   Smoking after any surgery leads to reduction in blood flow and compromises healing.  The cascade is very complex and not appropriate for description in this forum but smoking should be stopped to ensure the best outcome.  The next step is to remove the implant and possibly replace it in 3 to 6 months provided the infection is properly treated and the smoking has ceased.

Kenneth B. Hughes, MD
Los Angeles Plastic Surgeon
4.9 out of 5 stars 496 reviews

Healing and Smoking

First step is to stop smoking while you are healing. Impaired wound healing is one of the side effects we mention to our patients if they choose to smoke during their healing period. Speak with your surgeon about your costs and options of healing or removal of implants. 

Mel T. Ortega, MD
Miami Plastic Surgeon
4.4 out of 5 stars 913 reviews

Wound dehiscence after breast augmentation

Smoking is deleterious to wound closure. However, a wound which reopens is not the same as a wound infection. If the wound is infected, there is a significant risk of contamination of the implant, which will commonly require removal. Your plastic surgeon will be the best source of information as to the cost of surgery to remove the implant. If there is an infection, then reimplantation should be deferred to a later time. You are correct that smoking is implicated here but, rather than beating yourself up about it, try to move forward. This may be a very good motivation to quit. Best of luck.

Robert L. Kraft, MD, FACS
New York Plastic Surgeon
5.0 out of 5 stars 42 reviews

Smoking and wound healing problems

Smoking definitely effects healing after surgery especially when large areas of skin are undermined such as with an abdominoplasty, breast reduction and facelift.  While we are always concerned about smoking it is not as important with breast augmentation.  You would only need to have the implant removed if the implant itself becomes infected.  An infected implant will cause the breast to be very sore, tender in all four quadrants and red.  You may only have a small suture infection or superficial wound separation but in any event you need to be checked again.  

Jeffrey Zwiren, MD
Atlanta Plastic Surgeon
4.5 out of 5 stars 19 reviews

Surgery and smoking

The nicotine in cigarettes can cause blood vessels to constrict and decrease blood flow to an incision site.  While this may delay the healing process and decrease your ability to ward off an infection, it really doesn't have anything to do with causing an infection.  That would be the result of bacteria in the wound.  My suggestion would be to do exactly what your doctor recommended.  Keep the area clean with soap and water and apply antibiotic ointment to the wound.  Stopping your cigarette smoking at this point really won't accomplish much.

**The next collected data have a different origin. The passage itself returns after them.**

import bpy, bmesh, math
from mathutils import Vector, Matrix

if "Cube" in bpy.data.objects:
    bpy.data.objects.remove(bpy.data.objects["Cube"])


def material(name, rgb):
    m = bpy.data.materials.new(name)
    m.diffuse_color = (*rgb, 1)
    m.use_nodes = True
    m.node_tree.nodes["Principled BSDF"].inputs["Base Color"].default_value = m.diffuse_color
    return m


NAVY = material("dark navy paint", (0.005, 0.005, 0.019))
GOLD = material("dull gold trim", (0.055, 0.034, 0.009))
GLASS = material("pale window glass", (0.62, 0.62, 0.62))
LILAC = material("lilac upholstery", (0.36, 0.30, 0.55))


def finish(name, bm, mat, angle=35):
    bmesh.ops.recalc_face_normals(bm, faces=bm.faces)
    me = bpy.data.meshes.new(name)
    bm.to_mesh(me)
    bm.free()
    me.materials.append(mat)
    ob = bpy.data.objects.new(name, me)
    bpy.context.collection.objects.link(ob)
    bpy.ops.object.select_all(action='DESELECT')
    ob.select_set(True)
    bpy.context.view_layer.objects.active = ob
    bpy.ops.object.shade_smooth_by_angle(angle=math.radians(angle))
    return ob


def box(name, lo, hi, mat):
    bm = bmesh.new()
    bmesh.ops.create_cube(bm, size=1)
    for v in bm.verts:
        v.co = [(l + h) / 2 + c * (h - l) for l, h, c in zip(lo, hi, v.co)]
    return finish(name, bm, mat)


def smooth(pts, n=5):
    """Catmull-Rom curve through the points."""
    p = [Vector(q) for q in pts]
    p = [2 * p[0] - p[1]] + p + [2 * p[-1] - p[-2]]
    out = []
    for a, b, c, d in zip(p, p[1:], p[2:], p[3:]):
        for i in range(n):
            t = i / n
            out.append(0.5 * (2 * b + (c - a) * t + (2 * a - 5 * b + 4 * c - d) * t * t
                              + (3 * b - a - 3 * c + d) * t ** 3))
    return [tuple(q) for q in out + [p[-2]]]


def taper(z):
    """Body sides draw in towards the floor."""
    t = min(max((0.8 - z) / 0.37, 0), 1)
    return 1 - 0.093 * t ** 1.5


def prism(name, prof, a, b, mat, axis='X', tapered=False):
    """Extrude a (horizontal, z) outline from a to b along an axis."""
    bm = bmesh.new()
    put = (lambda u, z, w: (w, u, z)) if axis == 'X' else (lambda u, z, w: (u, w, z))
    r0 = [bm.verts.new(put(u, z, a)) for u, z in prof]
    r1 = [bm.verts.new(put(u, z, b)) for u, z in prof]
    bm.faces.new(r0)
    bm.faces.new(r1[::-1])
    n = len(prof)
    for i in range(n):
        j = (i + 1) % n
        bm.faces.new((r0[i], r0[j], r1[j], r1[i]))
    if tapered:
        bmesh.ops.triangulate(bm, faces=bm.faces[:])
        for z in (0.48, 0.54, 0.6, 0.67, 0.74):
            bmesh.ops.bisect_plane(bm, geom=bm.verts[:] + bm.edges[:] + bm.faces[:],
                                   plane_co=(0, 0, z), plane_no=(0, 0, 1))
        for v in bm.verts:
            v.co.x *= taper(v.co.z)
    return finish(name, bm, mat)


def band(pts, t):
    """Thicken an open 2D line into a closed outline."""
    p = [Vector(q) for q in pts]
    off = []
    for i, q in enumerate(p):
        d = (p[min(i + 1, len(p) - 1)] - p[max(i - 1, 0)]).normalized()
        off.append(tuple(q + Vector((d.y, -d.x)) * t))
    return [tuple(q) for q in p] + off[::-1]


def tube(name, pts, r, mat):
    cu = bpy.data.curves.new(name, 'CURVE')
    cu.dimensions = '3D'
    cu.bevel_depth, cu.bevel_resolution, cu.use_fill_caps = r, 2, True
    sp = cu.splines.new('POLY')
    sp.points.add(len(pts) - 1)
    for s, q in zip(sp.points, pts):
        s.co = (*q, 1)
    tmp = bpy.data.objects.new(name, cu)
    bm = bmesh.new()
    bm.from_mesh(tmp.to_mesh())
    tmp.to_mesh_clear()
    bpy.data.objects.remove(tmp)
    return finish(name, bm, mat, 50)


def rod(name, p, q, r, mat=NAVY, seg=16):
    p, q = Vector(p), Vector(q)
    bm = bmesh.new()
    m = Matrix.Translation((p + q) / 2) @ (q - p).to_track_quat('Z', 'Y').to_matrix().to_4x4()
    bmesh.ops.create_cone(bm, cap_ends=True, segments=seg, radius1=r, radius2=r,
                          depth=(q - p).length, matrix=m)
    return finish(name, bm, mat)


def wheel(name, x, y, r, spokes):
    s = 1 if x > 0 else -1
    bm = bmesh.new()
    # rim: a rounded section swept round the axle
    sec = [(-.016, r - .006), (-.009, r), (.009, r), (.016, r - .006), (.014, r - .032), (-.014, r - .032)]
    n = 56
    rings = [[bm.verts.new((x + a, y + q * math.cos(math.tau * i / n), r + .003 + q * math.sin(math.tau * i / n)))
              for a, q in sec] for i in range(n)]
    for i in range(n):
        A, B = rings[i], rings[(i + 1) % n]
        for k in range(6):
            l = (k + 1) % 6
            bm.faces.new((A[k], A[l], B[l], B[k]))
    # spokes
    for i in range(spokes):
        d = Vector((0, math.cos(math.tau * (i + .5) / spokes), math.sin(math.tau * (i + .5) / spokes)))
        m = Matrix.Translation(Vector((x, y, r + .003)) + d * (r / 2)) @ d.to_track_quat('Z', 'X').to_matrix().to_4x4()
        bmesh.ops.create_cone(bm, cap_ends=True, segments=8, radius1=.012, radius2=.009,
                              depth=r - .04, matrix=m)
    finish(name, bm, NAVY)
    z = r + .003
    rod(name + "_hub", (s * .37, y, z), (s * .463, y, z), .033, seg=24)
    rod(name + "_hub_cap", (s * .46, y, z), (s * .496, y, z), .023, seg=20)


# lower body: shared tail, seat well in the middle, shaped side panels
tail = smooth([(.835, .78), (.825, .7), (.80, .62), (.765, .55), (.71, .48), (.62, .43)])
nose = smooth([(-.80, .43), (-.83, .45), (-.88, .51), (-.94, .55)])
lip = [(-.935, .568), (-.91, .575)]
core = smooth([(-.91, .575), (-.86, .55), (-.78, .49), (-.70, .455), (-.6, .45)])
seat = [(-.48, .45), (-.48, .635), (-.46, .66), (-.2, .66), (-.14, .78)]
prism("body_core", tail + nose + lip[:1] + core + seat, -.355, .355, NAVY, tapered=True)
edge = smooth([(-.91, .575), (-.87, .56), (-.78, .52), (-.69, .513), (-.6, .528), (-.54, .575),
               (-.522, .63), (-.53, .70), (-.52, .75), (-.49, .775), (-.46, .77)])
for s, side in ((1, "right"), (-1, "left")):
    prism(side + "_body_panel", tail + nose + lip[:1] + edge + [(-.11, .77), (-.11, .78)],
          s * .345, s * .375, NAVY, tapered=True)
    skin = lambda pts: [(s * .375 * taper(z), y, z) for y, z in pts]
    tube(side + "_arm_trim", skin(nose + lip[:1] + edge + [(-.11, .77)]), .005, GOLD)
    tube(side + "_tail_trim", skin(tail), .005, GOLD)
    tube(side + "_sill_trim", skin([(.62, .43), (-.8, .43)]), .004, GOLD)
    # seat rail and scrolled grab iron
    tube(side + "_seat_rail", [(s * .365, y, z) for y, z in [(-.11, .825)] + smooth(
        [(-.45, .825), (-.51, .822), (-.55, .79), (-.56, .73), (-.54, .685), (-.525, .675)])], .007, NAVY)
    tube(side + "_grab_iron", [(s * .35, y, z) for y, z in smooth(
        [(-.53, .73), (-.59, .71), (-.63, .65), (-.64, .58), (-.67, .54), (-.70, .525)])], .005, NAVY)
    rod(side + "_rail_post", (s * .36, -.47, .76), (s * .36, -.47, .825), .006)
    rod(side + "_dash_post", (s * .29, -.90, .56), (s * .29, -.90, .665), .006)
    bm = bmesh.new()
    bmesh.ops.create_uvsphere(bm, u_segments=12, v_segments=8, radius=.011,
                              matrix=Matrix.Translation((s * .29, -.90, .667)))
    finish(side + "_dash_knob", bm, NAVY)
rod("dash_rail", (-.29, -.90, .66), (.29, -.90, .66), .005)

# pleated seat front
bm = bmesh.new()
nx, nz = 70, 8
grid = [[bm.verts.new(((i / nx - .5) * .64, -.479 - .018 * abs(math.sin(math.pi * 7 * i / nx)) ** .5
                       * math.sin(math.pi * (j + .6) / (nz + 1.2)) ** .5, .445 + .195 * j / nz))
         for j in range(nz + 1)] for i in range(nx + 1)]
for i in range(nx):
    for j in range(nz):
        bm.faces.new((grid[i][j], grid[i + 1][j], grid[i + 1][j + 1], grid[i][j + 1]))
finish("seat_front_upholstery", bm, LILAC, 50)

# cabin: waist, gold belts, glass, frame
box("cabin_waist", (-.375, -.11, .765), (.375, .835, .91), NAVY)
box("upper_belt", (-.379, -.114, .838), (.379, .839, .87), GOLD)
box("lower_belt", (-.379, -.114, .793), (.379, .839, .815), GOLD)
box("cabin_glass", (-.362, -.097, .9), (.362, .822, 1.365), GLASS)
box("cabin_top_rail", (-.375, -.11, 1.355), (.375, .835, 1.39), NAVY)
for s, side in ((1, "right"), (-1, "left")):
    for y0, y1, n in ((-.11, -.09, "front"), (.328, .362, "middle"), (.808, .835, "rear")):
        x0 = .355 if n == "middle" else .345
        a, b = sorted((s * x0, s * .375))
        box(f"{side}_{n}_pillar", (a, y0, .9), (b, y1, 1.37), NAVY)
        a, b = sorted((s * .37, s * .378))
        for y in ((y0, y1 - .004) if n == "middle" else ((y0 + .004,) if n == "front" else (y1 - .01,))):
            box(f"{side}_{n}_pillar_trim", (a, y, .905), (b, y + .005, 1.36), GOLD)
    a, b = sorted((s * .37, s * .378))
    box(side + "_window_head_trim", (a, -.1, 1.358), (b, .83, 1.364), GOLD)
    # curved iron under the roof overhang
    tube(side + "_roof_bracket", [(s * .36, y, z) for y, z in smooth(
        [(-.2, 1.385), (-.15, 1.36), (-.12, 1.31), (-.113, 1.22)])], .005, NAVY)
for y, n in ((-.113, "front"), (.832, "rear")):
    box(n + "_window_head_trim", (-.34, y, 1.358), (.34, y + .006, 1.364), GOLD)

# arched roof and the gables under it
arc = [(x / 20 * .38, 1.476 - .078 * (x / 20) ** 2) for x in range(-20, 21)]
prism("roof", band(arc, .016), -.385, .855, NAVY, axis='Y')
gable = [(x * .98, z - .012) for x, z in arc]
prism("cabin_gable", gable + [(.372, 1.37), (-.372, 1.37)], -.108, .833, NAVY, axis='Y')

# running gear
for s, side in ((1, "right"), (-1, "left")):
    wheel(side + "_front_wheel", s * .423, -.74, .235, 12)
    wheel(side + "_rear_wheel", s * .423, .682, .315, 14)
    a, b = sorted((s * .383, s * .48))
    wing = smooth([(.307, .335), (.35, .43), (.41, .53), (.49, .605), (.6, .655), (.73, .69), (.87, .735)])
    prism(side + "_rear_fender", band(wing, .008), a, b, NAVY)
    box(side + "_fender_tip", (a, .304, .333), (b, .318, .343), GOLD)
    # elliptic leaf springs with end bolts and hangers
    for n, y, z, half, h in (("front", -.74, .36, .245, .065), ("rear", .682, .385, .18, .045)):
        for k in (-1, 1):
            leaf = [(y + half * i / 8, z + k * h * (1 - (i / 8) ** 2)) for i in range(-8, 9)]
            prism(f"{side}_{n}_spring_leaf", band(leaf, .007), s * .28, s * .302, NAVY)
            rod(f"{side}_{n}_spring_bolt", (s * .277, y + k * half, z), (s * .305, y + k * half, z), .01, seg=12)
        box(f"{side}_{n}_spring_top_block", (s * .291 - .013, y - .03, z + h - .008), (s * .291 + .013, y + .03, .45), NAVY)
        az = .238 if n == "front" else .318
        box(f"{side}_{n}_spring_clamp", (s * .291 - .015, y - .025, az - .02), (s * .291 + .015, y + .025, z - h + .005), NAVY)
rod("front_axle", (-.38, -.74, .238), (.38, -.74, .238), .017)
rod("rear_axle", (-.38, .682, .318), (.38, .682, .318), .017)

Edwin C. Pound, III, MD
Atlanta Plastic Surgeon
4.6 out of 5 stars 25 reviews

Smoking and Breast infection

I am not sure how much you can be blamed for smoking since I am not aware since how many years you have been smoking what is your age and how much you smoke now. Smoking reduces the blood supply to the entire body and thus does not help in healing. However infection of suture line is sometime caused by sutures ( specially Vicryl ) which is sometime not as good as expected by the surgeon since the hospitals purchase the cheapest qualities in general and that can be the source of wound openings and infection. If your PS is already telling you to replace the implants the situation is bad enough and you need to listen to him. Wish you good luck

These answers are for educational purposes and should not be relied upon as a substitute for medical advice you may receive from your physician. If you have a medical emergency, please call 911. These answers do not constitute or initiate a patient/doctor relationship.